- What is needed -
Give the lines below again, exactly as they stand, and leave out the images.

*** Opening Source information ***

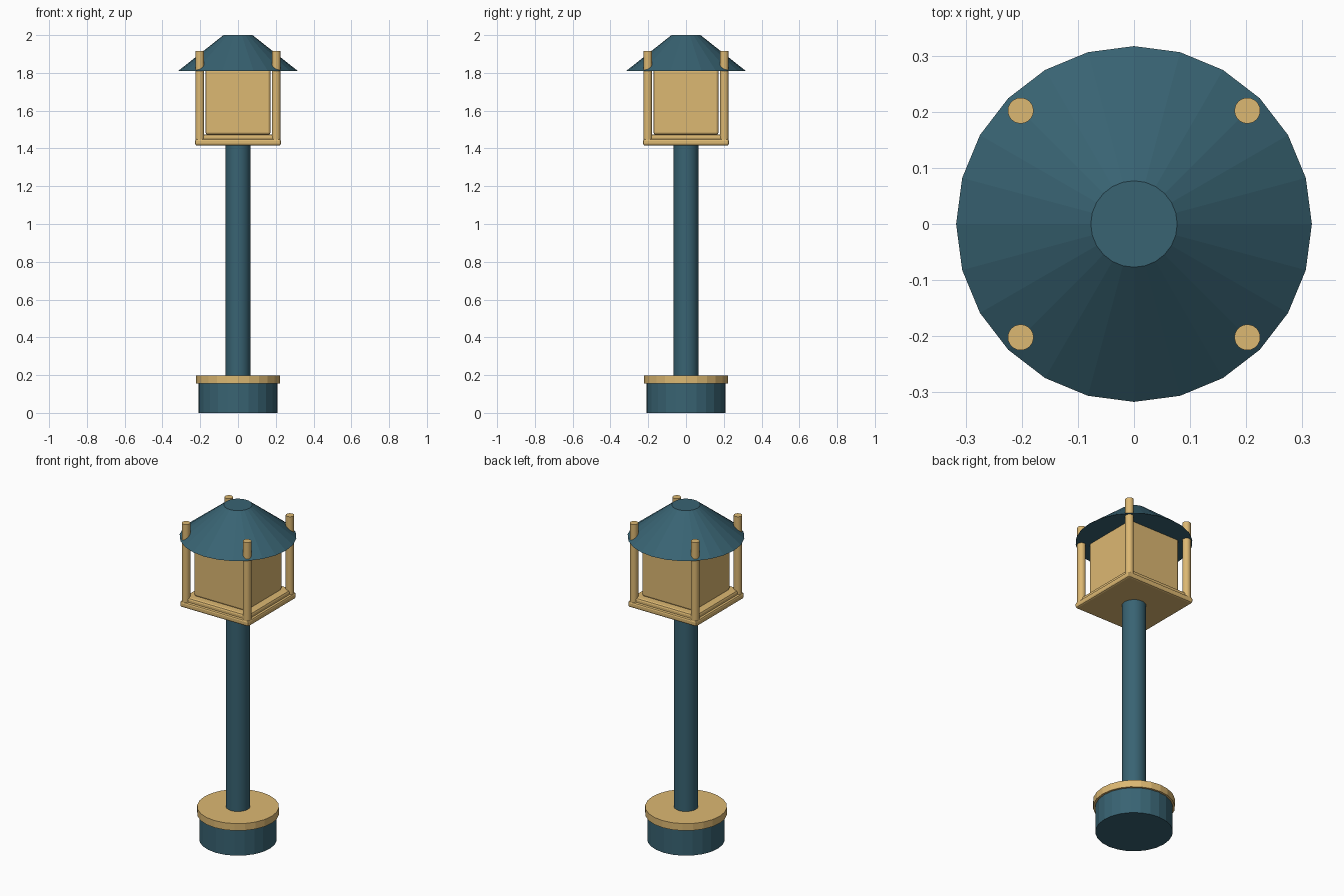
import bpy
import math

if "Cube" in bpy.data.objects:
    bpy.data.objects.remove(bpy.data.objects["Cube"])


def material(name, rgb):
    m = bpy.data.materials.new(name)
    m.diffuse_color = (*rgb, 1)
    m.use_nodes = True
    m.node_tree.nodes["Principled BSDF"].inputs["Base Color"].default_value = m.diffuse_color
    return m


TEAL = material("teal_metal", (0.040, 0.125, 0.170))
TAN = material("tan_wood", (0.72, 0.48, 0.17))


def finish(name, mat, smooth):
    ob = bpy.context.object
    ob.name = name
    ob.data.materials.append(mat)
    if smooth:
        bpy.ops.object.shade_smooth_by_angle(angle=math.radians(35))
    return ob


def tube(name, mat, r1, r2, z0, z1, x=0, y=0, sides=24, smooth=False):
    bpy.ops.mesh.primitive_cone_add(vertices=sides, radius1=r1, radius2=r2,
                                    depth=z1 - z0, location=(x, y, (z0 + z1) / 2))
    return finish(name, mat, smooth)


def block(name, mat, half, z0, z1, bevel, segments=2):
    bpy.ops.mesh.primitive_cube_add(size=1, location=(0, 0, (z0 + z1) / 2))
    ob = bpy.context.object
    ob.scale = (2 * half, 2 * half, z1 - z0)
    bpy.ops.object.transform_apply(location=False, rotation=False, scale=True)
    mod = ob.modifiers.new("bevel", "BEVEL")
    mod.width = bevel
    mod.segments = segments
    return finish(name, mat, False)


# Foot, collar and pole
tube("base", TEAL, 0.21, 0.21, 0, 0.155)
tube("base_collar", TAN, 0.222, 0.222, 0.155, 0.197)
tube("pole", TEAL, 0.066, 0.066, 0.19, 1.42, smooth=True)

# Lantern floor in two bevelled tiers
block("lantern_floor", TAN, 0.227, 1.415, 1.45, 0.01)
block("lantern_floor_step", TAN, 0.213, 1.435, 1.475, 0.012)

# Light box
block("light_box", TAN, 0.172, 1.472, 1.82, 0.012)

# Corner posts, poking through the roof
for sx, side in ((-1, "left"), (1, "right")):
    for sy, end in ((-1, "front"), (1, "back")):
        tube(f"post_{end}_{side}", TAN, 0.023, 0.023, 1.44, 1.915,
             x=0.202 * sx, y=0.202 * sy, sides=24, smooth=True)

# Truncated cone roof
tube("roof", TEAL, 0.317, 0.077, 1.81, 2.0)
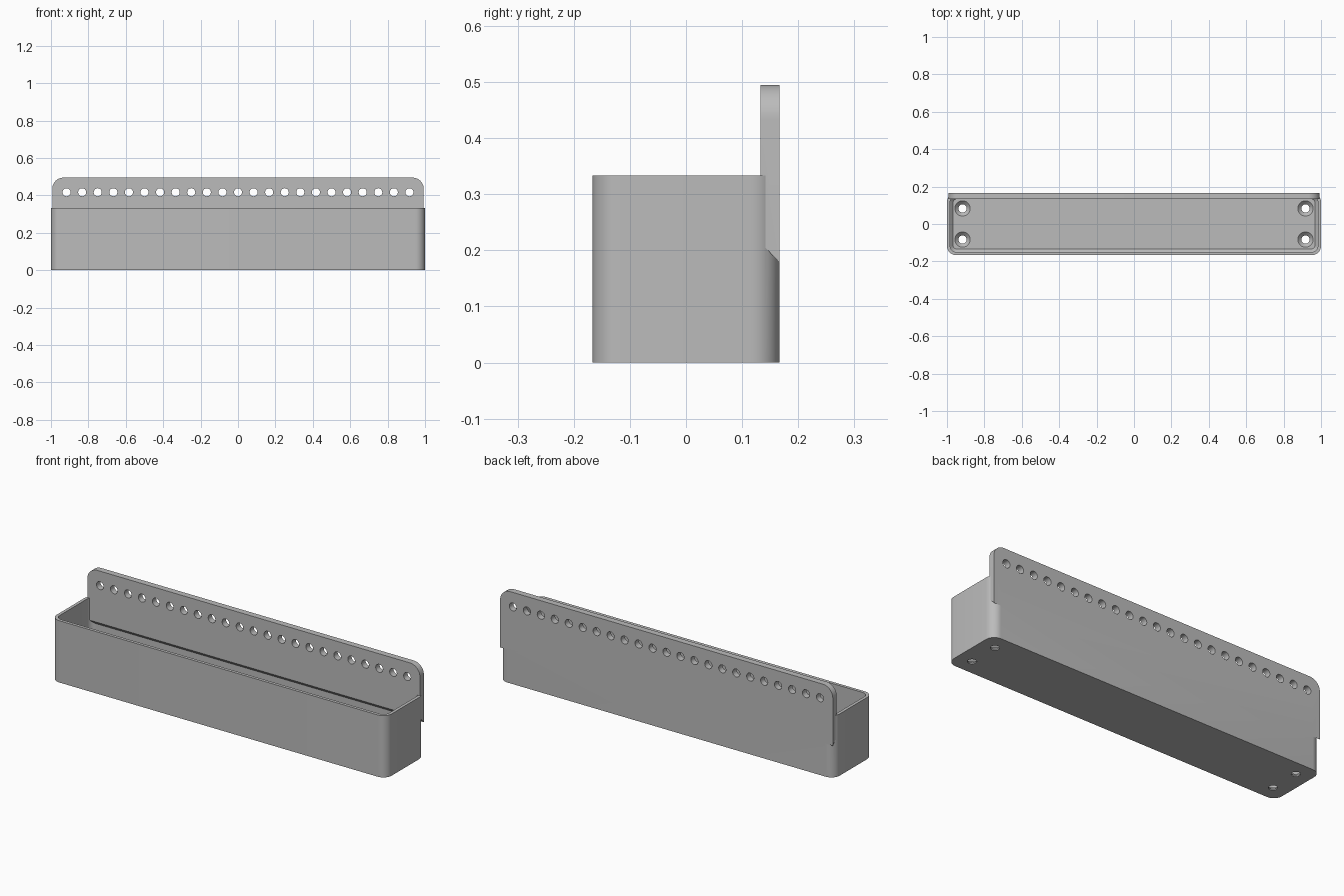
import bpy, bmesh, math

cube = bpy.data.objects.get("Cube")
if cube:
    bpy.data.objects.remove(cube, do_unlink=True)

grey = bpy.data.materials.new("plain grey")
grey.use_nodes = True
grey.diffuse_color = (0.5, 0.5, 0.5, 1)
grey.node_tree.nodes["Principled BSDF"].inputs["Base Color"].default_value = (0.5, 0.5, 0.5, 1)

PITCH = 1 / 12          # spacing of the hole grid
HX, HY, H = 1.0, 2 * PITCH, 4 * PITCH
WALL, RADIUS, FLOOR = 0.0167, 0.05, 0.025


def rounded_rect(hx, hy, r, steps=10):
    """Outline of a rounded rectangle, counter-clockwise."""
    pts = []
    for i, (sx, sy) in enumerate(((1, 1), (-1, 1), (-1, -1), (1, -1))):
        for k in range(steps + 1):
            a = math.pi / 2 * (i + k / steps)
            pts.append((sx * (hx - r) + r * math.cos(a), sy * (hy - r) + r * math.sin(a)))
    return pts


def loft(name, rings):
    """Closed solid through rings of matching 3D points."""
    bm = bmesh.new()
    loops = [[bm.verts.new(p) for p in ring] for ring in rings]
    n = len(loops[0])
    for a, b in zip(loops, loops[1:]):
        for i in range(n):
            j = (i + 1) % n
            bm.faces.new((a[i], a[j], b[j], b[i]))
    bm.faces.new(loops[0][::-1])
    bm.faces.new(loops[-1])
    bmesh.ops.recalc_face_normals(bm, faces=bm.faces)
    mesh = bpy.data.meshes.new(name)
    bm.to_mesh(mesh)
    bm.free()
    mesh.materials.append(grey)
    obj = bpy.data.objects.new(name, mesh)
    bpy.context.collection.objects.link(obj)
    return obj


def tray_ring(inset, z):
    return [(x, y, z) for x, y in rounded_rect(HX - inset, HY - inset, RADIUS - inset)]


def circle(r, n=32):
    return [(r * math.cos(math.tau * i / n), r * math.sin(math.tau * i / n)) for i in range(n)]


def combine(target, tool, operation):
    """Apply a boolean and remove the tool."""
    mod = target.modifiers.new("boolean", "BOOLEAN")
    mod.object, mod.operation, mod.solver = tool, operation, "EXACT"
    bpy.context.view_layer.objects.active = target
    bpy.ops.object.modifier_apply(modifier=mod.name)
    bpy.data.objects.remove(tool, do_unlink=True)


# Tray with a hollow that is chamfered along the floor
tray = loft("wall_mounted_tray", [tray_ring(0, 0), tray_ring(0, H)])
hollow = loft("hollow", [tray_ring(2 * WALL, FLOOR), tray_ring(WALL, FLOOR + WALL),
                         tray_ring(WALL, H + 0.1)])
combine(tray, hollow, "DIFFERENCE")

# Back plate: rounded top corners, underside sloping up towards the front
PX, TOP, CORNER, FRONT = 0.993, 0.495, 0.06, HY - 0.0335
arc = [(PX - CORNER + CORNER * math.cos(a), TOP - CORNER + CORNER * math.sin(a))
       for a in (math.pi / 2 * k / 12 for k in range(13))]


def plate_ring(y, bottom):
    outline = [(PX, bottom)] + arc
    outline += [(-x, z) for x, z in reversed(outline)]
    return [(x, y, z) for x, z in outline]


plate = loft("back_plate", [plate_ring(HY, 0.178), plate_ring(FRONT, 0.214)])
combine(tray, plate, "UNION")

# Row of mounting holes through the plate
for i in range(-11, 12):
    hole = loft("mounting_hole", [[(i * PITCH + u, y, 5 * PITCH + v) for u, v in circle(0.0215)]
                                  for y in (0.1, 0.2)])
    combine(tray, hole, "DIFFERENCE")

# Countersunk screw holes in the floor
for cx in (-11 * PITCH, 11 * PITCH):
    for cy in (-PITCH, PITCH):
        levels = ((0.022, -0.05), (0.022, 0.006), (0.041, FLOOR), (0.041, FLOOR + 0.01))
        screw = loft("screw_hole", [[(cx + u, cy + v, z) for u, v in circle(r)]
                                    for r, z in levels])
        combine(tray, screw, "DIFFERENCE")

# Smooth rounded surfaces, keep the edges sharp
bpy.ops.object.select_all(action="DESELECT")
tray.select_set(True)
bpy.context.view_layer.objects.active = tray
bpy.ops.object.shade_smooth_by_angle(angle=math.radians(30))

*** Closing Source information ***

- Exercise solution -
import bpy
import math

if "Cube" in bpy.data.objects:
    bpy.data.objects.remove(bpy.data.objects["Cube"])


def material(name, rgb):
    m = bpy.data.materials.new(name)
    m.diffuse_color = (*rgb, 1)
    m.use_nodes = True
    m.node_tree.nodes["Principled BSDF"].inputs["Base Color"].default_value = m.diffuse_color
    return m


TEAL = material("teal_metal", (0.040, 0.125, 0.170))
TAN = material("tan_wood", (0.72, 0.48, 0.17))


def finish(name, mat, smooth):
    ob = bpy.context.object
    ob.name = name
    ob.data.materials.append(mat)
    if smooth:
        bpy.ops.object.shade_smooth_by_angle(angle=math.radians(35))
    return ob


def tube(name, mat, r1, r2, z0, z1, x=0, y=0, sides=24, smooth=False):
    bpy.ops.mesh.primitive_cone_add(vertices=sides, radius1=r1, radius2=r2,
                                    depth=z1 - z0, location=(x, y, (z0 + z1) / 2))
    return finish(name, mat, smooth)


def block(name, mat, half, z0, z1, bevel, segments=2):
    bpy.ops.mesh.primitive_cube_add(size=1, location=(0, 0, (z0 + z1) / 2))
    ob = bpy.context.object
    ob.scale = (2 * half, 2 * half, z1 - z0)
    bpy.ops.object.transform_apply(location=False, rotation=False, scale=True)
    mod = ob.modifiers.new("bevel", "BEVEL")
    mod.width = bevel
    mod.segments = segments
    return finish(name, mat, False)


# Foot, collar and pole
tube("base", TEAL, 0.21, 0.21, 0, 0.155)
tube("base_collar", TAN, 0.222, 0.222, 0.155, 0.197)
tube("pole", TEAL, 0.066, 0.066, 0.19, 1.42, smooth=True)

# Lantern floor in two bevelled tiers
block("lantern_floor", TAN, 0.227, 1.415, 1.45, 0.01)
block("lantern_floor_step", TAN, 0.213, 1.435, 1.475, 0.012)

# Light box
block("light_box", TAN, 0.172, 1.472, 1.82, 0.012)

# Corner posts, poking through the roof
for sx, side in ((-1, "left"), (1, "right")):
    for sy, end in ((-1, "front"), (1, "back")):
        tube(f"post_{end}_{side}", TAN, 0.023, 0.023, 1.44, 1.915,
             x=0.202 * sx, y=0.202 * sy, sides=24, smooth=True)

# Truncated cone roof
tube("roof", TEAL, 0.317, 0.077, 1.81, 2.0)
import bpy, bmesh, math

cube = bpy.data.objects.get("Cube")
if cube:
    bpy.data.objects.remove(cube, do_unlink=True)

grey = bpy.data.materials.new("plain grey")
grey.use_nodes = True
grey.diffuse_color = (0.5, 0.5, 0.5, 1)
grey.node_tree.nodes["Principled BSDF"].inputs["Base Color"].default_value = (0.5, 0.5, 0.5, 1)

PITCH = 1 / 12          # spacing of the hole grid
HX, HY, H = 1.0, 2 * PITCH, 4 * PITCH
WALL, RADIUS, FLOOR = 0.0167, 0.05, 0.025


def rounded_rect(hx, hy, r, steps=10):
    """Outline of a rounded rectangle, counter-clockwise."""
    pts = []
    for i, (sx, sy) in enumerate(((1, 1), (-1, 1), (-1, -1), (1, -1))):
        for k in range(steps + 1):
            a = math.pi / 2 * (i + k / steps)
            pts.append((sx * (hx - r) + r * math.cos(a), sy * (hy - r) + r * math.sin(a)))
    return pts


def loft(name, rings):
    """Closed solid through rings of matching 3D points."""
    bm = bmesh.new()
    loops = [[bm.verts.new(p) for p in ring] for ring in rings]
    n = len(loops[0])
    for a, b in zip(loops, loops[1:]):
        for i in range(n):
            j = (i + 1) % n
            bm.faces.new((a[i], a[j], b[j], b[i]))
    bm.faces.new(loops[0][::-1])
    bm.faces.new(loops[-1])
    bmesh.ops.recalc_face_normals(bm, faces=bm.faces)
    mesh = bpy.data.meshes.new(name)
    bm.to_mesh(mesh)
    bm.free()
    mesh.materials.append(grey)
    obj = bpy.data.objects.new(name, mesh)
    bpy.context.collection.objects.link(obj)
    return obj


def tray_ring(inset, z):
    return [(x, y, z) for x, y in rounded_rect(HX - inset, HY - inset, RADIUS - inset)]


def circle(r, n=32):
    return [(r * math.cos(math.tau * i / n), r * math.sin(math.tau * i / n)) for i in range(n)]


def combine(target, tool, operation):
    """Apply a boolean and remove the tool."""
    mod = target.modifiers.new("boolean", "BOOLEAN")
    mod.object, mod.operation, mod.solver = tool, operation, "EXACT"
    bpy.context.view_layer.objects.active = target
    bpy.ops.object.modifier_apply(modifier=mod.name)
    bpy.data.objects.remove(tool, do_unlink=True)


# Tray with a hollow that is chamfered along the floor
tray = loft("wall_mounted_tray", [tray_ring(0, 0), tray_ring(0, H)])
hollow = loft("hollow", [tray_ring(2 * WALL, FLOOR), tray_ring(WALL, FLOOR + WALL),
                         tray_ring(WALL, H + 0.1)])
combine(tray, hollow, "DIFFERENCE")

# Back plate: rounded top corners, underside sloping up towards the front
PX, TOP, CORNER, FRONT = 0.993, 0.495, 0.06, HY - 0.0335
arc = [(PX - CORNER + CORNER * math.cos(a), TOP - CORNER + CORNER * math.sin(a))
       for a in (math.pi / 2 * k / 12 for k in range(13))]


def plate_ring(y, bottom):
    outline = [(PX, bottom)] + arc
    outline += [(-x, z) for x, z in reversed(outline)]
    return [(x, y, z) for x, z in outline]


plate = loft("back_plate", [plate_ring(HY, 0.178), plate_ring(FRONT, 0.214)])
combine(tray, plate, "UNION")

# Row of mounting holes through the plate
for i in range(-11, 12):
    hole = loft("mounting_hole", [[(i * PITCH + u, y, 5 * PITCH + v) for u, v in circle(0.0215)]
                                  for y in (0.1, 0.2)])
    combine(tray, hole, "DIFFERENCE")

# Countersunk screw holes in the floor
for cx in (-11 * PITCH, 11 * PITCH):
    for cy in (-PITCH, PITCH):
        levels = ((0.022, -0.05), (0.022, 0.006), (0.041, FLOOR), (0.041, FLOOR + 0.01))
        screw = loft("screw_hole", [[(cx + u, cy + v, z) for u, v in circle(r)]
                                    for r, z in levels])
        combine(tray, screw, "DIFFERENCE")

# Smooth rounded surfaces, keep the edges sharp
bpy.ops.object.select_all(action="DESELECT")
tray.select_set(True)
bpy.context.view_layer.objects.active = tray
bpy.ops.object.shade_smooth_by_angle(angle=math.radians(30))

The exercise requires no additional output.